Cities aren’t normally associated with oases of tranquility but if you’ve ever enjoyed the idyllic beauty of the Tuileries Garden in Paris or the sense of metropolitan isolation offered by the Phoenix Park in Dublin, you will be ready for the treat that lies in store at Belvoir Park in Belfast.
It’s less that three miles from centre of Belfast to the gates of Belvoir Park, the Lagan Valley and the Belvoir Park Forest. That means it’s no more than a 10 minute drive down the famous Ormeau Road to a club, which was founded in 1927 and hosted the Irish Open in 1949 and 1953.
The beauty of Belvoir, as it is fondly called, is not just that it is a stunningly beautiful parkland course set on 136 acres of mature woodland or that it was designed by the great Henry Shapland “Harry” Colt but it situated in the heart of the city.
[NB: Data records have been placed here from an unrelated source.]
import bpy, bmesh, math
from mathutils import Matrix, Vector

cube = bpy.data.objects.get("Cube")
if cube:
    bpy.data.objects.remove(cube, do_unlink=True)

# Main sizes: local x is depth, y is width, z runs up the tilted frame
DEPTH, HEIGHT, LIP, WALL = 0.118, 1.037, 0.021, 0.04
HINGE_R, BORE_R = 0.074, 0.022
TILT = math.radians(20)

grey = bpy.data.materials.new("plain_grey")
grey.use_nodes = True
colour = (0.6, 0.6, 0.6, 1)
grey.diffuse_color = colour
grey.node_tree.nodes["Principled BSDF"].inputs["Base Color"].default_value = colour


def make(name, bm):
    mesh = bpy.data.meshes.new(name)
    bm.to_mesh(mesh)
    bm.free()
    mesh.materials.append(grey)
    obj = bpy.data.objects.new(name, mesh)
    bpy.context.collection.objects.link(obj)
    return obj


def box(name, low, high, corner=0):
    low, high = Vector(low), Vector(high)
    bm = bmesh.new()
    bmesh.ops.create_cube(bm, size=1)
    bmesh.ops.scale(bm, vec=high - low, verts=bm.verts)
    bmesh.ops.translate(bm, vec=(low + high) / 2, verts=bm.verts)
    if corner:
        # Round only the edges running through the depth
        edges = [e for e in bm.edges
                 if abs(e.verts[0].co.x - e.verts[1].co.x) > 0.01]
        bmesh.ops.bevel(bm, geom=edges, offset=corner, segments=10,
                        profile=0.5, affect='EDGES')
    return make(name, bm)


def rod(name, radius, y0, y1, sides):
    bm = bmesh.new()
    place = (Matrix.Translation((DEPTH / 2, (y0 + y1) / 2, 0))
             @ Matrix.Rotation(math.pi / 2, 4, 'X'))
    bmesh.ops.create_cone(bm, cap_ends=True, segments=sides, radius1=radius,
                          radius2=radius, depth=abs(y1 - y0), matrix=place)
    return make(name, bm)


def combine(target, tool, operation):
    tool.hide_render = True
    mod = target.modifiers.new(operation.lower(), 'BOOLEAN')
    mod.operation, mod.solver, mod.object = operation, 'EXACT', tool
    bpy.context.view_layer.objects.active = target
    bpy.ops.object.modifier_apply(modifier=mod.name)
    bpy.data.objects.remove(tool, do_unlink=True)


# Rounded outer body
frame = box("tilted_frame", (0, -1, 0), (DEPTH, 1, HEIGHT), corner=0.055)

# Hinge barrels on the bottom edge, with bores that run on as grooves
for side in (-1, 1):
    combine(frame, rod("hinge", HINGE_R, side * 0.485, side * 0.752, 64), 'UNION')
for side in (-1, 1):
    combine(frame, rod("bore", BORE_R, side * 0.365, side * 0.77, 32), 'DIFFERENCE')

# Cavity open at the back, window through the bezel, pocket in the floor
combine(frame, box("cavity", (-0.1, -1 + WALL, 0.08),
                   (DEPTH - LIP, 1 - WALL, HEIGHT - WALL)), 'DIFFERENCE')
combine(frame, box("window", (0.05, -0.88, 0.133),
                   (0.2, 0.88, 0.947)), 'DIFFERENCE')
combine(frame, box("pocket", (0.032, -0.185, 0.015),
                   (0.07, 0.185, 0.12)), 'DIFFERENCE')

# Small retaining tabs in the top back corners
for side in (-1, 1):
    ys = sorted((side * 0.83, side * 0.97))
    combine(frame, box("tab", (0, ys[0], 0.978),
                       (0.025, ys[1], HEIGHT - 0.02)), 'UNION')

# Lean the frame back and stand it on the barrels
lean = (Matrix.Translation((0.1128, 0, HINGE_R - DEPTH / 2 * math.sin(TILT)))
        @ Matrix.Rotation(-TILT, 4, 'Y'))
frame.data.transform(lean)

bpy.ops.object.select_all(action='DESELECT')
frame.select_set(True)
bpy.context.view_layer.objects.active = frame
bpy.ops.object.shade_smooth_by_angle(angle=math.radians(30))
It’s little wonder that Belvoir Park is one of the few Irish venues to have host Irish Open, Irish Professional Championship and the Irish Amateur Close — a distinction it shares with such revered Irish clubs as Royal Dublin, Cork, Portmarnock, Ballybunion, Woodbrook and Royal County Down.
The list of proud members is too long to mention here but suffice to say that the genial club manager, Mr Jim Cullen, was bursting with pride as he showed me the magnificent, panoramic view from the modern clubhouse.
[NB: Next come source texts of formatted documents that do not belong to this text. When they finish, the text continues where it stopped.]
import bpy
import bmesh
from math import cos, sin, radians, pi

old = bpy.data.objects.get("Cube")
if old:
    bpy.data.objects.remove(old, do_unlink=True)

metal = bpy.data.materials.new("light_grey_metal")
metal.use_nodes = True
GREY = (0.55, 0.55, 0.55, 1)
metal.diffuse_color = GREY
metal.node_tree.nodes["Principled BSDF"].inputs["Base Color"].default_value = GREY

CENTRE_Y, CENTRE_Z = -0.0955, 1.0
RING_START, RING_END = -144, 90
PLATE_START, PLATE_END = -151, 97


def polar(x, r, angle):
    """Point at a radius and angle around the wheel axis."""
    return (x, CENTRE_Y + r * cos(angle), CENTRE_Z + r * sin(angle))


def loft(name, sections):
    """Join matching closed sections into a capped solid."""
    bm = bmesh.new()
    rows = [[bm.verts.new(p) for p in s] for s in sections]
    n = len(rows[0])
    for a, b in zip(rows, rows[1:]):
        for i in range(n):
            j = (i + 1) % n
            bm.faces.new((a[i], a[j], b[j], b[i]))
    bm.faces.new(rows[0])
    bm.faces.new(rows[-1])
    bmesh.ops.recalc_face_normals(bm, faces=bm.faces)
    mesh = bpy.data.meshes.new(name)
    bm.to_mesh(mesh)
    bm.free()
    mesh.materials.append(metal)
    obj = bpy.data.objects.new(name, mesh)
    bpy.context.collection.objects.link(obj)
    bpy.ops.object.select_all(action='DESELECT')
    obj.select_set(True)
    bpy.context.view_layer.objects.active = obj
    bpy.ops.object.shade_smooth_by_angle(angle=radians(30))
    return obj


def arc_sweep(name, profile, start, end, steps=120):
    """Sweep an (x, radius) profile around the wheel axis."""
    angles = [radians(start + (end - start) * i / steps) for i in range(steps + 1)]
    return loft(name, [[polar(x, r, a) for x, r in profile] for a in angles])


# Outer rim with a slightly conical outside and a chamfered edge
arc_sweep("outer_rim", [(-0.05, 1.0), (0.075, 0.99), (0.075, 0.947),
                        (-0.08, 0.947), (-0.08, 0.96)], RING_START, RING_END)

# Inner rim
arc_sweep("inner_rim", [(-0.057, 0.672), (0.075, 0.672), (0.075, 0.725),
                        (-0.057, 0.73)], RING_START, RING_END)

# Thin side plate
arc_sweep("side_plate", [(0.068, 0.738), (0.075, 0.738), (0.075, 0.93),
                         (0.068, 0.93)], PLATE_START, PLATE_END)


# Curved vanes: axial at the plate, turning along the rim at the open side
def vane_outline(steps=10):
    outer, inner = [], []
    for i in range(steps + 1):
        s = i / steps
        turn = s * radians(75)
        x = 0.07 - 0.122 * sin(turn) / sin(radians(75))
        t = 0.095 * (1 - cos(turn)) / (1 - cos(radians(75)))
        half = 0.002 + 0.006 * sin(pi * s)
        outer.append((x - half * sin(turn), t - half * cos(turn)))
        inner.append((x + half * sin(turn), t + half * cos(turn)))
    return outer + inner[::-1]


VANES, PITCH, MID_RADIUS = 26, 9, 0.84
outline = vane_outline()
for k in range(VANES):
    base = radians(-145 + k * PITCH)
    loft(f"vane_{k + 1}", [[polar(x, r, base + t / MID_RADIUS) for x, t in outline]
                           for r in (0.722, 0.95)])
While we have seen whales frolicking in the ocean off the coast of Co Kerry and the sun setting on the dunes of Portrush, it’s worth dropping in to Belvoir Park just to drink in the spectacular vista from the clubhouse.
If there is an Irish club with a more spectacular view of a cityscape — and I include Royal Dublin and Stackstown in this list — I have yet to see it.
Set high above the tree-lined course, the open plan club restaurant featuring a huge, curving window and balcony that has been christened “The View.”
An informal yet stylising elegant place to enjoy lunch, dinner or a quiet drink after tour round, the view of Belfast from Cave Hill and the Divis and Black Mountains to the massive Harland and Wolff gantry cranes away to the east is something to behold.
The golf course can also take your breath away, not because there are a couple of testing little climbs — they’re nothing for a player in reasonable golfing shape — but because the holes are so wonderfully framed by the trees.
It wasn’t always this way, mind you. When Colt planned the course, he felt it was possible to make one that would “afford and excellent test” and at the same time “give the maximum pleasure to all players.”
It got out just after the ladies but there was golfers off all shapes and sizes swinging away as I made my way around on a glorious autumn day — pairs of old timers who seemed to zip through the holes with incredible rapidity; small groups of highly competitive looking women golfers who were far more skillful than I could ever hope to be; and nattily dressed three balls of younger professional types who’d snuck out of the office for a Friday afternoon treat.
And treat it is, especially from the medal tees I was foolish enough to try.
At 6,685 yards from the blues and 6,474 yards from the whites, Belvoir Park is a true championship challenge where you are required to strike the ball very well indeed to stay on pristine fairways and out of the many species of trees.
A 16th century demesne, once the property of Robert Bateson MP, it was traditional for guests to be invited to Belvoir Park for the shooting with rabbit, hare, quail and duck.
I came across more rabbits in the woods that eagles and birdies on the greens but while I had few successes — my Sunday best five-wood to the tough fourth t made the sanctuary off the putting surface only to trickle off the false front, 20 yards down the fairway — every hole was a thrill.
The par-three fourth, which measures close to 190 yards from the medal tees, is not for the faint-hearted with its myriad Colt bunkers.
As for the index one 12th, a muscular par four that sweeps right to left over a billowing fairway to an elevated green, anyone who makes their four here deserves champagne in the clubhouse afterwards
Sanctuary stands there on top of a hill on the outskirts of what is still the small village of Newtownbreda.
It calls to you home as you take on the fearsome last three holes — the wonderful par three 16th where Eric Brown made two en route to Irish Open glory — the tough 17th with its elevated green and the left to right curve of the 18th where the spire of the local church is a good line off the tee.
The finishing hole sets up for the right hander who fades. In my case, I wasn’t so much fading as flagging badly but the thought of a restorative drink and some good local company in “The View” kept me going right to the end of a magical parkland journey.